A young wolf with an expensive "necklace" is playing a major role in helping wildlife researchers map the recovery of gray wolves in Washington. The number of confirmed wolf packs in the state increased by four to 13 in Eastern Washington in 2013. A yearling female wolf captured along Ruby Creek southwest of Ione on July 15, 2013, and fitted with a GPS transmitter was one of 11 collared wolves state Fish and Wildlife Department biologists monitored in 2013 to help determine the number of packs in Washington. The agency released those numbers in its annual wolf status report on March 8, 2013, bringing the wolves a step closer to official "recovery" and removal from state endangered species protections. Outdoors editor Rich Landers was with biologists on the lucky day when they captured the yearling female that led to the confirmation of the Ruby Creek Pack.

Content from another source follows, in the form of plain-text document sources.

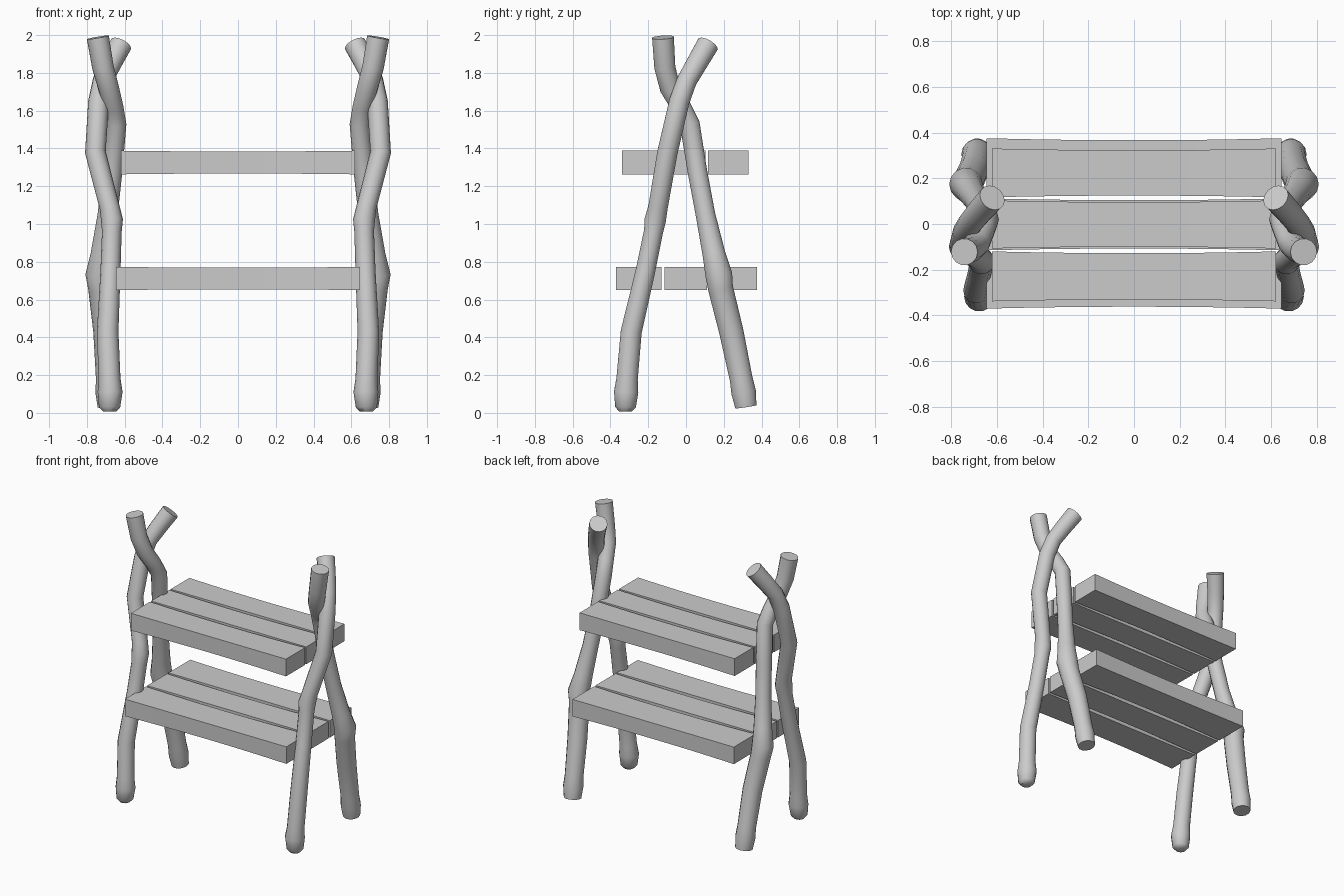
import bpy, bmesh, math
from mathutils import Vector

if "Cube" in bpy.data.objects:
    bpy.data.objects.remove(bpy.data.objects["Cube"])


def finish(name, bm):
    bmesh.ops.recalc_face_normals(bm, faces=bm.faces)
    me = bpy.data.meshes.new(name)
    bm.to_mesh(me)
    bm.free()
    ob = bpy.data.objects.new(name, me)
    bpy.context.collection.objects.link(ob)
    bpy.ops.object.select_all(action='DESELECT')
    bpy.context.view_layer.objects.active = ob
    ob.select_set(True)
    bpy.ops.object.shade_smooth_by_angle(angle=math.radians(48))
    return ob


def branch(name, path, sides=14):
    """Knobbly branch through (x, y, z, radius) points, mirrored across x."""
    bm = bmesh.new()
    pts = [Vector(p[:3]) for p in path]
    rings = []
    for i, p in enumerate(pts):
        t = (pts[min(i + 1, len(pts) - 1)] - pts[max(i - 1, 0)]).normalized()
        u = (Vector((1, 0, 0)) - t * t.x).normalized()
        v = t.cross(u)
        r = path[i][3]
        rings.append([bm.verts.new(p + r * (math.cos(a) * u + math.sin(a) * v))
                      for a in (2 * math.pi * k / sides for k in range(sides))])
    for a, b in zip(rings, rings[1:]):
        for k in range(sides):
            n = (k + 1) % sides
            bm.faces.new((a[k], a[n], b[n], b[k]))
    bm.faces.new(rings[0])
    bm.faces.new(rings[-1])
    ob = finish(name, bm)
    m = ob.modifiers.new("Mirror", 'MIRROR')
    m.use_axis[0] = True
    m.use_mirror_merge = False


def plank(name, hx, y0, y1, z0, z1, pinch=0.07):
    """Bevelled board, slightly slimmer toward the middle of its length."""
    bm = bmesh.new()
    cy, cz, hy, hz = (y0 + y1) / 2, (z0 + z1) / 2, (y1 - y0) / 2, (z1 - z0) / 2
    n = 8
    rings = []
    for i in range(n + 1):
        s = -1 + 2 * i / n
        k = 1 - pinch * (1 - s * s)
        rings.append([bm.verts.new((s * hx, cy + a * hy * k, cz + b * hz * k))
                      for a, b in ((-1, -1), (1, -1), (1, 1), (-1, 1))])
    for a, b in zip(rings, rings[1:]):
        for j in range(4):
            q = (j + 1) % 4
            bm.faces.new((a[j], a[q], b[q], b[j]))
    bm.faces.new(rings[0])
    bm.faces.new(rings[-1])
    sharp = [e for e in bm.edges if e.calc_face_angle() > 1]
    bmesh.ops.bevel(bm, geom=sharp, offset=0.013, segments=2, profile=0.5,
                    affect='EDGES')
    finish(name, bm)


# Crossed branch legs
branch("front_leg", [
    (0.68, -0.32, 0.008, 0.035), (0.68, -0.32, 0.03, 0.056),
    (0.677, -0.317, 0.11, 0.066), (0.68, -0.312, 0.18, 0.058),
    (0.69, -0.29, 0.43, 0.057), (0.675, -0.215, 0.75, 0.053),
    (0.668, -0.172, 0.96, 0.052), (0.667, -0.163, 1.02, 0.058),
    (0.68, -0.148, 1.09, 0.053), (0.755, -0.098, 1.38, 0.055),
    (0.738, -0.035, 1.65, 0.055), (0.715, 0.005, 1.76, 0.054),
    (0.67, 0.06, 1.855, 0.057), (0.62, 0.115, 1.95, 0.06)])
branch("back_leg", [
    (0.685, 0.317, 0.032, 0.058), (0.688, 0.305, 0.11, 0.067),
    (0.69, 0.292, 0.18, 0.062), (0.70, 0.24, 0.43, 0.066),
    (0.725, 0.183, 0.66, 0.068), (0.735, 0.174, 0.73, 0.073),
    (0.718, 0.148, 0.84, 0.062), (0.69, 0.103, 1.05, 0.053),
    (0.665, 0.06, 1.28, 0.053), (0.645, 0.02, 1.53, 0.054),
    (0.66, -0.025, 1.62, 0.053), (0.685, -0.085, 1.72, 0.055),
    (0.715, -0.112, 1.83, 0.057), (0.742, -0.122, 1.988, 0.059)])

# Shelf boards: lower tier, then upper tier
for tier, hx, z0, z1, rows in (
        ("lower", 0.645, 0.65, 0.773, ((-0.37, -0.13), (-0.115, 0.112), (0.127, 0.375))),
        ("upper", 0.62, 1.263, 1.388, ((-0.338, -0.12), (-0.107, 0.103), (0.117, 0.33)))):
    for pos, (y0, y1) in zip(("front", "middle", "back"), rows):
        plank(f"{tier}_{pos}_plank", hx, y0, y1, z0, z1)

His photos detail the process of working up a wolf for research, from beginning to end.
Gray wolves established four new packs and expanded their territory in Washington over the past year, according to the annual status report on the state endangered species released Saturday by the Department of Fish and Wildlife.
Conventional wisdom in northeastern Washington suggests that gray wolves are lurking everywhere – that is, until you try to catch one. Capturing a wolf for research ranges from dangerous to tedious, depending on whether the tool is a helicopter or a leg-hold trap. Either way, success rates are low because the target is mobile, wary and still rare even in the corner of the state where wolves have repopulated the most ground.